Hollywood Remains to Be Seen

Paul Bern
1889 - 1932

Inglewood Park Cemetery

Paul Bern (1889 – 1932) was a respected screenwriter, producer, director and assistant to Irving Thalberg at MGM studios, but he is probably best remembered as the husband of actress Jean Harlow who killed himself shortly after their wedding.

Bern was educated at the American Academy of Dramatic Arts in New York City, and started working in film as an editor, then as a screenwriter and director in 1920. He wrote and directed several films in the early 1920s before joining MGM studios as production assistant and Thalberg’s story consultant. Berg was also instrumental in bringing Harlow to MGM, and helping to advance her career as she moved from small roles as an attractive background character, to starring roles in comedies and dramas. Around the MGM studio, Bern was known as the “father confessor,” the man sought out for advice by people in trouble or looking for sage advice.

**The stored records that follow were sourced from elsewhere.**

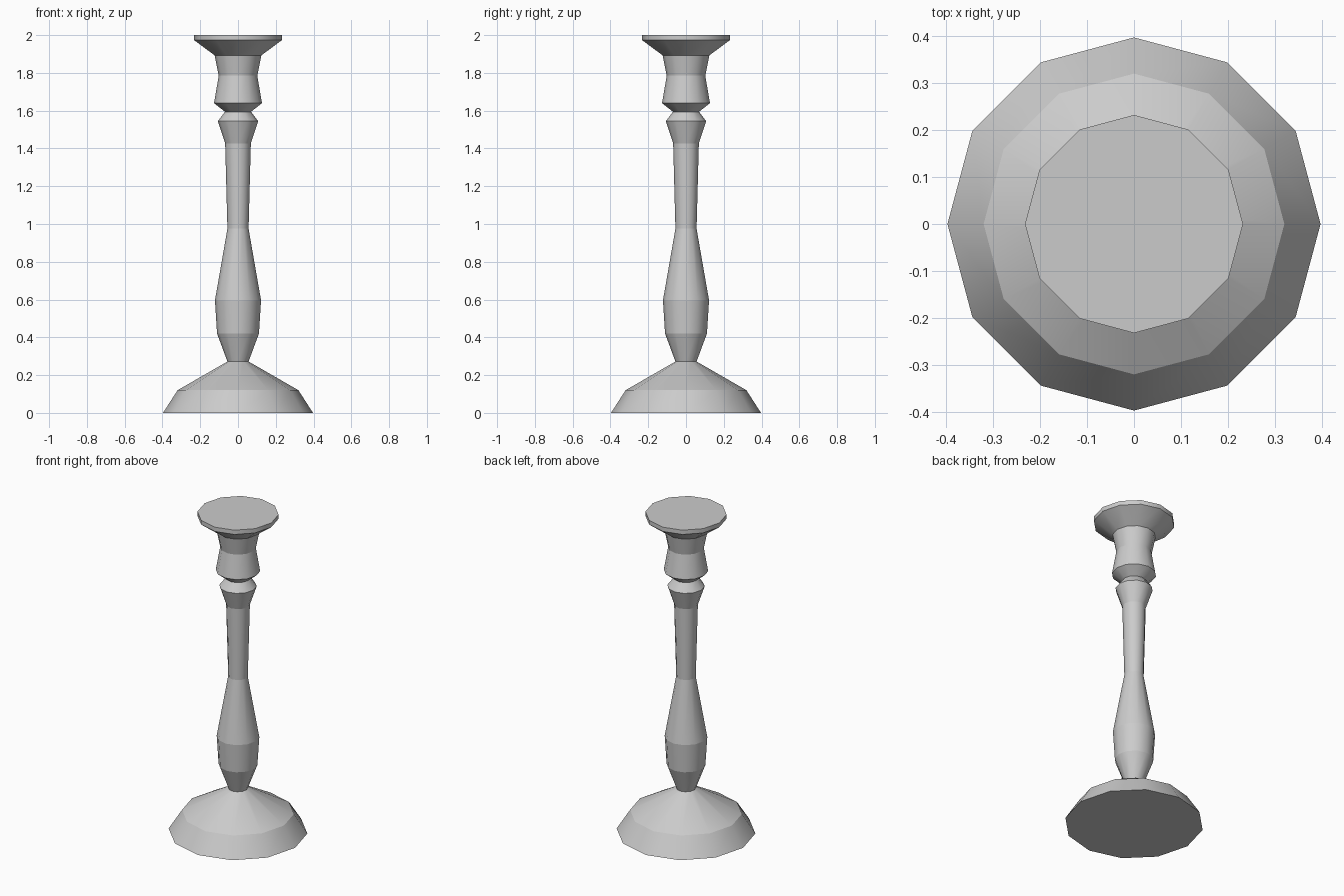
import bpy
import bmesh
from math import cos, sin, tau

SIDES = 12

cube = bpy.data.objects.get("Cube")
if cube:
    bpy.data.objects.remove(cube, do_unlink=True)

grey = bpy.data.materials.new("plain grey")
grey.use_nodes = True
colour = (0.6, 0.6, 0.6, 1)
grey.diffuse_color = colour
grey.node_tree.nodes["Principled BSDF"].inputs["Base Color"].default_value = colour


def turned_part(name, profile, cap_bottom=False, cap_top=False):
    """Turn a (radius, height) profile, smooth around and crisp at each ring."""
    bm = bmesh.new()
    rings = [[bm.verts.new((r * cos(tau * i / SIDES), r * sin(tau * i / SIDES), z))
              for i in range(SIDES)] for r, z in profile]
    for low, high in zip(rings, rings[1:]):
        for i in range(SIDES):
            j = (i + 1) % SIDES
            face = bm.faces.new((low[i], low[j], high[j], high[i]))
            face.smooth = True
    if cap_bottom:
        bm.faces.new(rings[0][::-1])
    if cap_top:
        bm.faces.new(rings[-1])
    for edge in bm.edges:
        a, b = edge.verts
        edge.smooth = abs(a.co.z - b.co.z) > 0.001
    mesh = bpy.data.meshes.new(name)
    bm.to_mesh(mesh)
    bm.free()
    mesh.materials.append(grey)
    part = bpy.data.objects.new(name, mesh)
    bpy.context.collection.objects.link(part)
    return part


# Wide sloping foot
turned_part("base", [(0.397, 0), (0.32, 0.12), (0.056, 0.272)], cap_bottom=True)

# Baluster stem with a collar at the top
turned_part("stem", [(0.056, 0.272), (0.111, 0.42), (0.122, 0.596), (0.056, 0.975),
                     (0.068, 1.427), (0.107, 1.544), (0.069, 1.594)])

# Waisted cup under a flat drip plate
turned_part("candle_cup", [(0.069, 1.594), (0.127, 1.64), (0.102, 1.785), (0.124, 1.893)])
turned_part("drip_plate", [(0.124, 1.893), (0.232, 1.973), (0.232, 2)], cap_top=True)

But it was a surprise in the summer of 1932, even in Hollywood, when the 42-year-old Bern married the 21-year-old Harlow. She was the “Platinum Blonde,” the smoldering embodiment of screen sexuality. Bern, though talented and successful, was quiet, studious, bookish and almost mousy in appearance, in addition to being twice Harlow’s age. The questions about their marriage were quickly replaced by more serious, tragic questions. Two months after they were married, Bern was found dead in their Beverly Hills home, lying nude on the floor of Harlow’s upstairs bedroom, shot once in the head with a .38-caliber pistol, an apparent suicide. After a butler discovered Bern’s body, the first phone calls he made were to MGM studio chief Louis B. Mayer and Thalberg, who arrived at the scene, looking for anything that might be harmful to either the studio or Harlow’s career. Mayer found Bern’s suicide note and stuffed it in his pocket, but he was convinced later to turn it over to the police. The note didn’t provide much information as to why Bern might take his own life: “Dearest Dear, Unfortunately this is the only way to make good the frightful wrong I have done you and to wipe out my abject humiliation. I love you, Paul. You understand that last night was only a comedy.”

Initially, the stories surrounding Bern’s suicide pointed to several possible causes for his action -– he was deeply in debt, he and Harlow had argued about her domineering mother, or he was concerned about the discovery of his first wife, who was mentally ill and living in a sanatorium in northern California. But the story that eventually came out was that Bern was impotent, and was unable to consummate their marriage. He had mistakenly hoped that Harlow, the screen sex goddess, could help him, but she could not. Less than five years later, Harlow was also dead.

According to Hollywood legend, the ghosts of Bern and Harlow still haunt the house where he killed himself. Subsequent owners of the property near Benedict Canyon Drive, about three miles north of Sunset Boulevard, have reported hearing the sound of a gunshot and a body falling in the upstairs bedroom, and the voice of a woman crying. In one notable incident, after the house was purchased in 1966 by hairstylist Jay Sebring, actress Sharon Tate was house-sitting when she thought she heard an intruder. She saw the image of a man who looked like Bern in the upstairs bedroom, running around and cursing, while blood spurted from a wound in his head. As Tate ran back downstairs, she saw the image of Sebring tied to the railing of the stairs, his throat slashed.

Three years later, in a house less than a mile away, Tate and Sebring were murdered by the followers of Charles Manson. Sebring and Tate were tied together, and Sebring’s throat was slashed.

Paul Bern was born Paul Levy on Dec. 3, 1889, in Wandsbek, Germany. He died Sept. 5, 1932, in Beverly Hills, CA.

Back to biographies page